▶ **Stored data**:
************

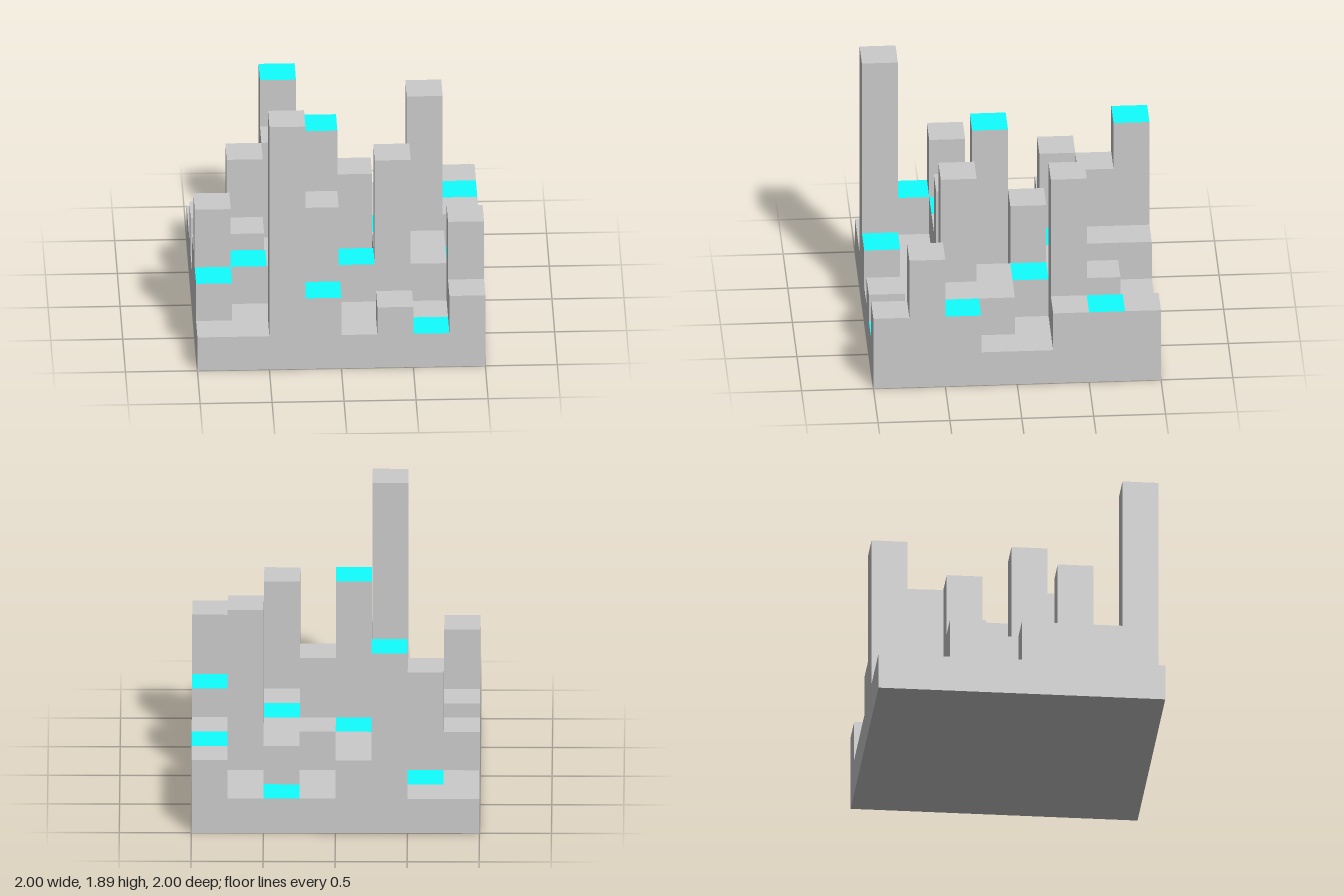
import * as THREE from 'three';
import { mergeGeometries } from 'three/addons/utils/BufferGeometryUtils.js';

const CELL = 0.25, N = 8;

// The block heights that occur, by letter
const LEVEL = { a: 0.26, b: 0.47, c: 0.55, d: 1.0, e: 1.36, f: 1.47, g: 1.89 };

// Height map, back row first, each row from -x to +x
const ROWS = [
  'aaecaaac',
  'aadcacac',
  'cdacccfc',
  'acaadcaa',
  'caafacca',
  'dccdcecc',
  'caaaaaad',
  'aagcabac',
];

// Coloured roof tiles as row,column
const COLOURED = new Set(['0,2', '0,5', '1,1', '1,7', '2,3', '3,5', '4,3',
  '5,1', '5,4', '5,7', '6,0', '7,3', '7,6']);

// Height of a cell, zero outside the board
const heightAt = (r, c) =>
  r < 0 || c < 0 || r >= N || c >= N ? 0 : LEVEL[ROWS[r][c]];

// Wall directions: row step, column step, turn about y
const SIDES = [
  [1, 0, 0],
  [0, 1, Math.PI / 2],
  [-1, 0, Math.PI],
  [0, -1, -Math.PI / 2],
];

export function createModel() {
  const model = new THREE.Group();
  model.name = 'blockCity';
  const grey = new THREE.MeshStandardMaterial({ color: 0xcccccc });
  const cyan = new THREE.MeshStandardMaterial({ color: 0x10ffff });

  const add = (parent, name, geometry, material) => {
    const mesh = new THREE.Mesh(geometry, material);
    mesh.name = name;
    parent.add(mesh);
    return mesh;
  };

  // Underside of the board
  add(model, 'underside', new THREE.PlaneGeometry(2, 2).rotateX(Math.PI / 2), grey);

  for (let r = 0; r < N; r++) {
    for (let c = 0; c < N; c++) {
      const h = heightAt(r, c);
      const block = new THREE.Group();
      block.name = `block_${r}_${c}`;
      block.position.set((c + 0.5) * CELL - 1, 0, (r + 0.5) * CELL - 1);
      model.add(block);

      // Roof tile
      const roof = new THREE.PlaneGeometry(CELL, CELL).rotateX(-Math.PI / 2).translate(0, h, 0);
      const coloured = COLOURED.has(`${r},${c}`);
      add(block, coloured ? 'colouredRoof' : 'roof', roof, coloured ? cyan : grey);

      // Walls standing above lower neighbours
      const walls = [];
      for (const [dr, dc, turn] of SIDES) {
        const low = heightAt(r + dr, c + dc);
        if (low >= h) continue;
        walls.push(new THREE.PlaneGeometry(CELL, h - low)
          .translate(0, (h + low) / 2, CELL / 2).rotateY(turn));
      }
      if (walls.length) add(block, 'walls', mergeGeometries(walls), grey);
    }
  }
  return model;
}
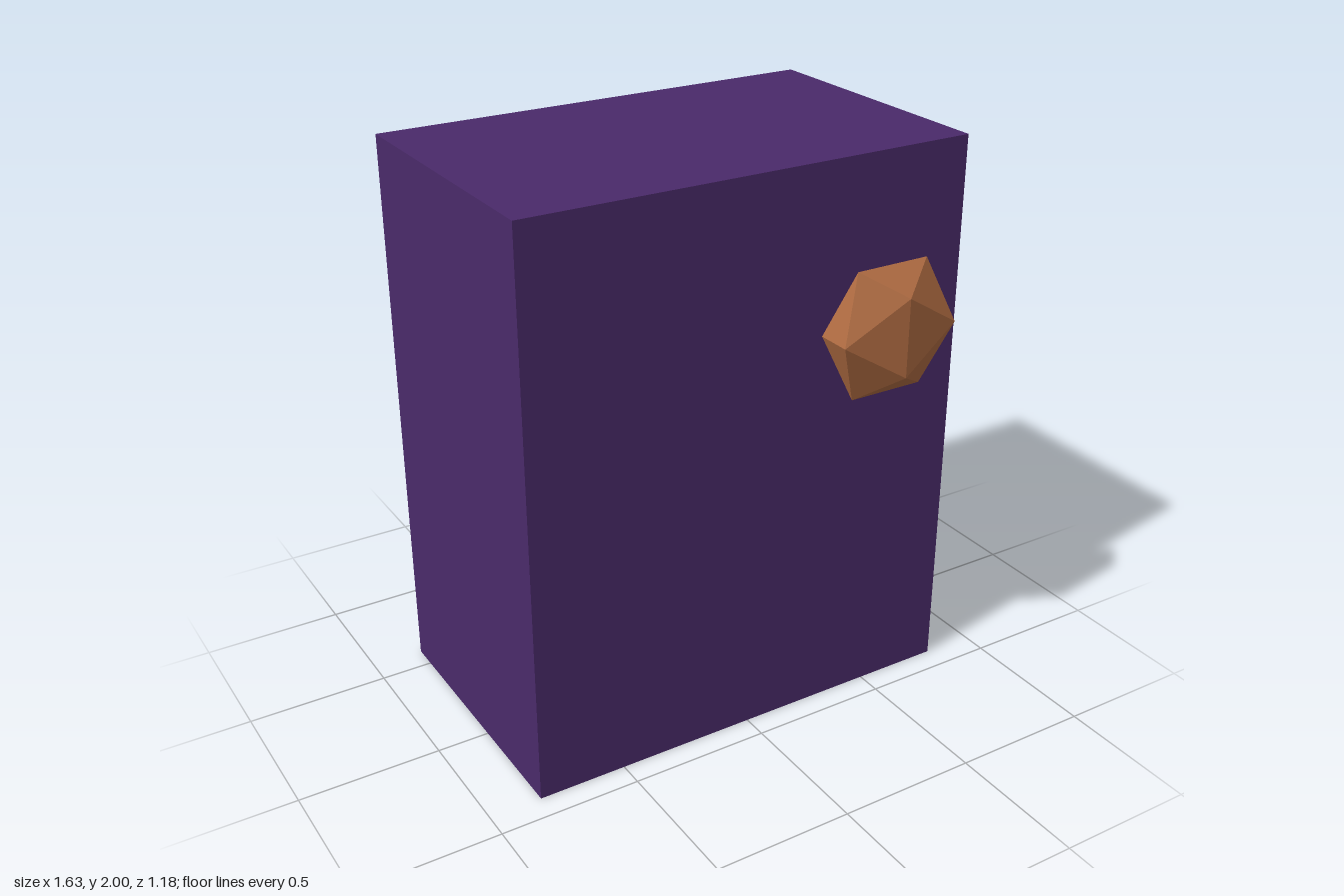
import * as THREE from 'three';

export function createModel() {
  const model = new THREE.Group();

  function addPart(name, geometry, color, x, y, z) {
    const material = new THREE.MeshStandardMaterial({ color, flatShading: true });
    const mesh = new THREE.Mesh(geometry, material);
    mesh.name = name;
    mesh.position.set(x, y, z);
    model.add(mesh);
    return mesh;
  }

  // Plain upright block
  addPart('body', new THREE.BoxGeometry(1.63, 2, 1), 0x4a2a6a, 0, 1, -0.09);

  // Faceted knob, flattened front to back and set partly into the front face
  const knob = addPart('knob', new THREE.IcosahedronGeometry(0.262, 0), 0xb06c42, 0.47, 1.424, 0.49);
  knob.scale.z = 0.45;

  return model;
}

************

▶ **Task instructions**:
Once the line with "const grey = new" is found in the data above, reproduce it and each line after it exactly, through the line with "the front face". Omit the pictures.

▶ **Result**:
  const grey = new THREE.MeshStandardMaterial({ color: 0xcccccc });
  const cyan = new THREE.MeshStandardMaterial({ color: 0x10ffff });

  const add = (parent, name, geometry, material) => {
    const mesh = new THREE.Mesh(geometry, material);
    mesh.name = name;
    parent.add(mesh);
    return mesh;
  };

  // Underside of the board
  add(model, 'underside', new THREE.PlaneGeometry(2, 2).rotateX(Math.PI / 2), grey);

  for (let r = 0; r < N; r++) {
    for (let c = 0; c < N; c++) {
      const h = heightAt(r, c);
      const block = new THREE.Group();
      block.name = `block_${r}_${c}`;
      block.position.set((c + 0.5) * CELL - 1, 0, (r + 0.5) * CELL - 1);
      model.add(block);

      // Roof tile
      const roof = new THREE.PlaneGeometry(CELL, CELL).rotateX(-Math.PI / 2).translate(0, h, 0);
      const coloured = COLOURED.has(`${r},${c}`);
      add(block, coloured ? 'colouredRoof' : 'roof', roof, coloured ? cyan : grey);

      // Walls standing above lower neighbours
      const walls = [];
      for (const [dr, dc, turn] of SIDES) {
        const low = heightAt(r + dr, c + dc);
        if (low >= h) continue;
        walls.push(new THREE.PlaneGeometry(CELL, h - low)
          .translate(0, (h + low) / 2, CELL / 2).rotateY(turn));
      }
      if (walls.length) add(block, 'walls', mergeGeometries(walls), grey);
    }
  }
  return model;
}
import * as THREE from 'three';

export function createModel() {
  const model = new THREE.Group();

  function addPart(name, geometry, color, x, y, z) {
    const material = new THREE.MeshStandardMaterial({ color, flatShading: true });
    const mesh = new THREE.Mesh(geometry, material);
    mesh.name = name;
    mesh.position.set(x, y, z);
    model.add(mesh);
    return mesh;
  }

  // Plain upright block
  addPart('body', new THREE.BoxGeometry(1.63, 2, 1), 0x4a2a6a, 0, 1, -0.09);

  // Faceted knob, flattened front to back and set partly into the front face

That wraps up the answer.